    Oral Expression -- The ability to communicate information and ideas in speaking so others will understand. Speech Clarity -- The ability to speak clearly so others can understand you. Oral Comprehension -- The ability to listen to and understand information and ideas presented through spoken words and sentences. Speech Recognition -- The ability to identify and understand the speech of another person. Problem Sensitivity -- The ability to tell when something is wrong or is likely to go wrong. It does not involve solving the problem, only recognizing there is a problem. Written Expression -- The ability to communicate information and ideas in writing so others will understand. Written Comprehension -- The ability to read and understand information and ideas presented in writing. Near Vision -- The ability to see details at close range (within a few feet of the observer). Deductive Reasoning -- The ability to apply general rules to specific problems to produce answers that make sense. Information Ordering -- The ability to arrange things or actions in a certain order or pattern according to a specific rule or set of rules (e.g., patterns of numbers, letters, words, pictures, mathematical operations).

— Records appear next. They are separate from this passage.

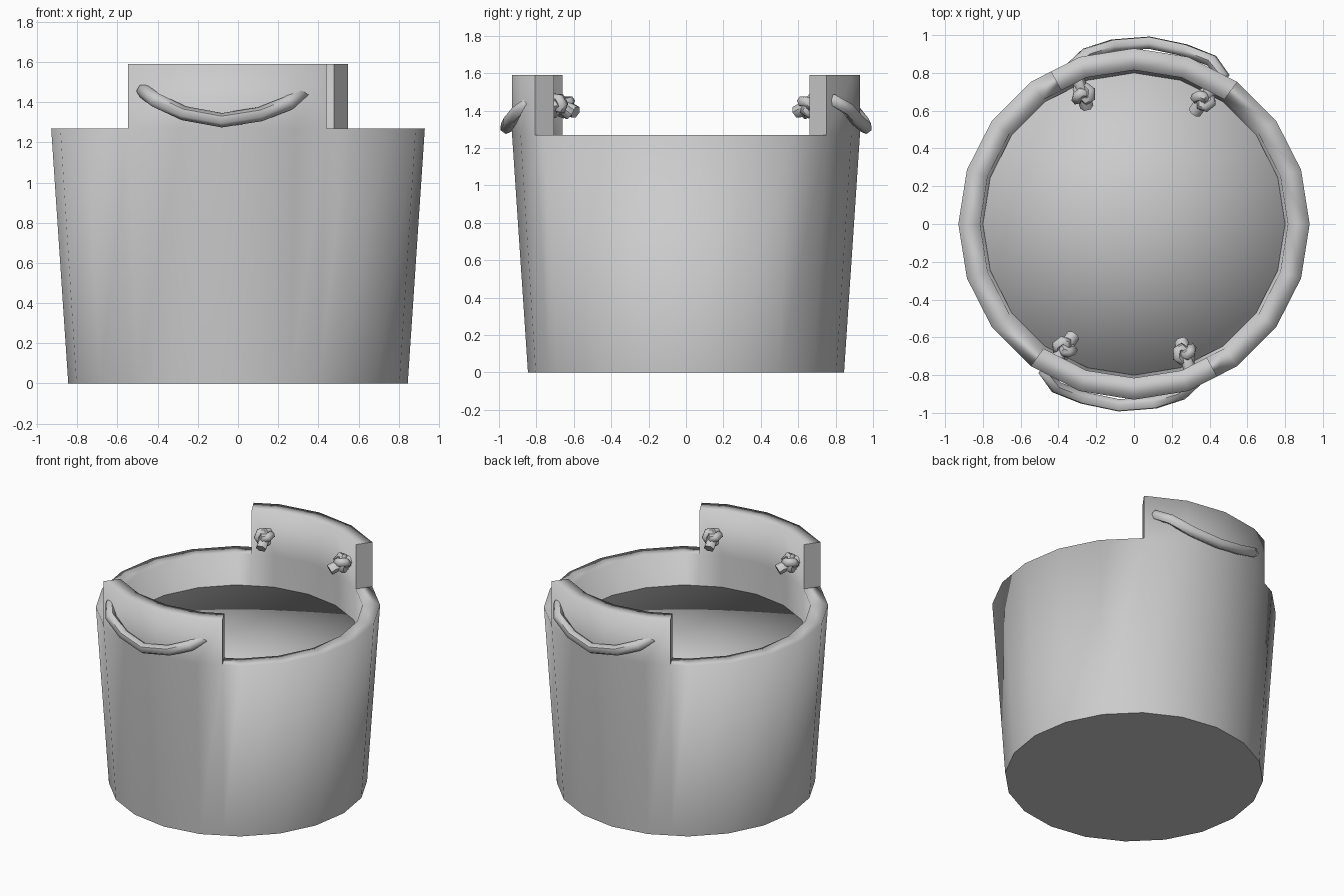
import bpy, bmesh, math
from mathutils import Vector, Matrix

if "Cube" in bpy.data.objects:
    bpy.data.objects.remove(bpy.data.objects["Cube"])

GREY = (0.6, 0.6, 0.6, 1)
grey = bpy.data.materials.new("plain grey")
grey.use_nodes = True
grey.diffuse_color = GREY
grey.node_tree.nodes["Principled BSDF"].inputs["Base Color"].default_value = GREY

SIDES, STEP = 20, 18
RIM_Z, EAR_Z, FLOOR_Z, WATER_Z = 1.27, 1.59, 0.08, 1.05
EAR_START, EAR_END = 54, 118.6


def ring_point(angle, radius, z):
    """Point on a regular polygon's outline at an angle in degrees."""
    off = math.radians(angle % STEP - STEP / 2)
    r = radius * math.cos(math.radians(STEP / 2)) / math.cos(off)
    a = math.radians(angle)
    return Vector((r * math.cos(a), r * math.sin(a), z))


def finish(bm, name):
    bmesh.ops.remove_doubles(bm, verts=bm.verts, dist=0.0005)
    bmesh.ops.recalc_face_normals(bm, faces=bm.faces)
    mesh = bpy.data.meshes.new(name)
    bm.to_mesh(mesh)
    bm.free()
    mesh.materials.append(grey)
    obj = bpy.data.objects.new(name, mesh)
    bpy.context.collection.objects.link(obj)
    return obj


# Bucket: tapered wall with two raised ears
bm = bmesh.new()


def face(*points):
    return bm.faces.new([bm.verts.new(p) for p in points])


angles = sorted([i * STEP for i in range(SIDES)] + [EAR_END, EAR_END + 180])
for a, b in zip(angles, angles[1:] + [360]):
    def band(r0, z0, r1, z1):
        face(ring_point(a, r0, z0), ring_point(b, r0, z0),
             ring_point(b, r1, z1), ring_point(a, r1, z1))
    band(0.845, 0, 0.93, RIM_Z)
    band(0.74, FLOOR_Z, 0.815, RIM_Z)
    top = RIM_Z
    if EAR_START <= a % 180 < EAR_END:
        top = EAR_Z
        band(0.93, RIM_Z, 0.93, EAR_Z)
        band(0.815, RIM_Z, 0.815, EAR_Z)
    band(0.93, top, 0.815, top)
for a in (EAR_START, EAR_END, EAR_START + 180, EAR_END + 180):
    face(ring_point(a, 0.93, RIM_Z), ring_point(a, 0.815, RIM_Z),
         ring_point(a, 0.815, EAR_Z), ring_point(a, 0.93, EAR_Z))
for r, z in ((0.845, 0), (0.74, FLOOR_Z)):
    face(*[ring_point(a, r, z) for a in angles])
bmesh.ops.remove_doubles(bm, verts=bm.verts, dist=0.0005)
bmesh.ops.recalc_face_normals(bm, faces=bm.faces)
for f in bm.faces:
    f.smooth = True
    # Keep the base and the ear ends crisp
    vertical_end = len(f.verts) == 4 and abs(f.normal.z) < 0.01 and \
        abs(f.normal.dot(f.calc_center_median().normalized())) < 0.3
    if len(f.verts) > 4 or vertical_end:
        for e in f.edges:
            e.smooth = False
finish(bm, "bucket")

# Contents: softly rounded disc
bm = bmesh.new()
bmesh.ops.create_cone(bm, cap_ends=True, cap_tris=True, segments=SIDES,
                      radius1=0.80, radius2=0.80, depth=0.1,
                      matrix=Matrix.Translation((0, 0, WATER_Z - 0.05)))
for f in bm.faces:
    f.smooth = True
finish(bm, "contents_surface")


# Rope handles with knotted ends
def rope(name, points, radius, closed=False):
    curve = bpy.data.curves.new(name, "CURVE")
    curve.dimensions = "3D"
    curve.bevel_depth = radius
    curve.bevel_resolution = 1
    curve.use_fill_caps = True
    spline = curve.splines.new("POLY")
    spline.points.add(len(points) - 1)
    for sp, p in zip(spline.points, points):
        sp.co = (*p, 1)
    spline.use_cyclic_u = closed
    spline.use_smooth = True
    curve.materials.append(grey)
    obj = bpy.data.objects.new(name, curve)
    bpy.context.collection.objects.link(obj)
    bpy.ops.object.select_all(action="DESELECT")
    bpy.context.view_layer.objects.active = obj
    obj.select_set(True)
    bpy.ops.object.convert(target="MESH")
    bpy.ops.object.shade_smooth_by_angle(angle=math.radians(60))


def knot_loop(centre, axis, size):
    """Trefoil loop pulled tight around the given axis."""
    turn = axis.to_track_quat("Z", "Y")
    loop = []
    for i in range(15):
        t = math.tau * i / 15
        p = Vector((math.sin(t) + 2 * math.sin(2 * t),
                    math.cos(t) - 2 * math.cos(2 * t), -1.8 * math.sin(3 * t)))
        loop.append(centre + turn @ (p * size))
    return loop


handle = [(-0.32, -0.59, 1.39), (-0.37, -0.66, 1.43), (-0.47, -0.79, 1.455),
          (-0.41, -0.865, 1.41), (-0.27, -0.92, 1.345), (-0.08, -0.96, 1.31),
          (0.11, -0.945, 1.34), (0.25, -0.90, 1.395), (0.32, -0.84, 1.44),
          (0.27, -0.69, 1.43), (0.25, -0.62, 1.38)]
for side, turn in (("front", 0), ("back", math.pi)):
    spin = Matrix.Rotation(turn, 3, "Z")
    path = [spin @ Vector(p) for p in handle]
    rope(side + "_rope_handle", path, 0.036)
    for end, tail, knot in (("first", path[0], path[1]), ("second", path[-1], path[-2])):
        rope(f"{side}_{end}_knot", knot_loop(knot, tail - knot, 0.015), 0.028, True)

    Training and Teaching Others -- Identifying the educational needs of others, developing formal educational or training programs or classes, and teaching or instructing others. Updating and Using Relevant Knowledge -- Keeping up-to-date technically and applying new knowledge to your job. Making Decisions and Solving Problems -- Analyzing information and evaluating results to choose the best solution and solve problems . Coaching and Developing Others -- Identifying the developmental needs of others and coaching, mentoring, or otherwise helping others to improve their knowledge or skills. Getting Information -- Observing, receiving, and otherwise obtaining information from all relevant sources. Interpreting the Meaning of Information for Others -- Translating or explaining what information means and how it can be used. Communicating with Supervisors, Peers, or Subordinates -- Providing information to supervisors, co-workers, and subordinates by telephone, in written form, e-mail, or in person. Organizing, Planning, and Prioritizing Work -- Developing specific goals and plans to prioritize, organize, and accomplish your work. Establishing and Maintaining Interpersonal Relationships -- Developing constructive and cooperative working relationships with others, and maintaining them over time. Evaluating Information to Determine Compliance with Standards -- Using relevant information and individual judgment to determine whether events or processes comply with laws, regulations, or standards.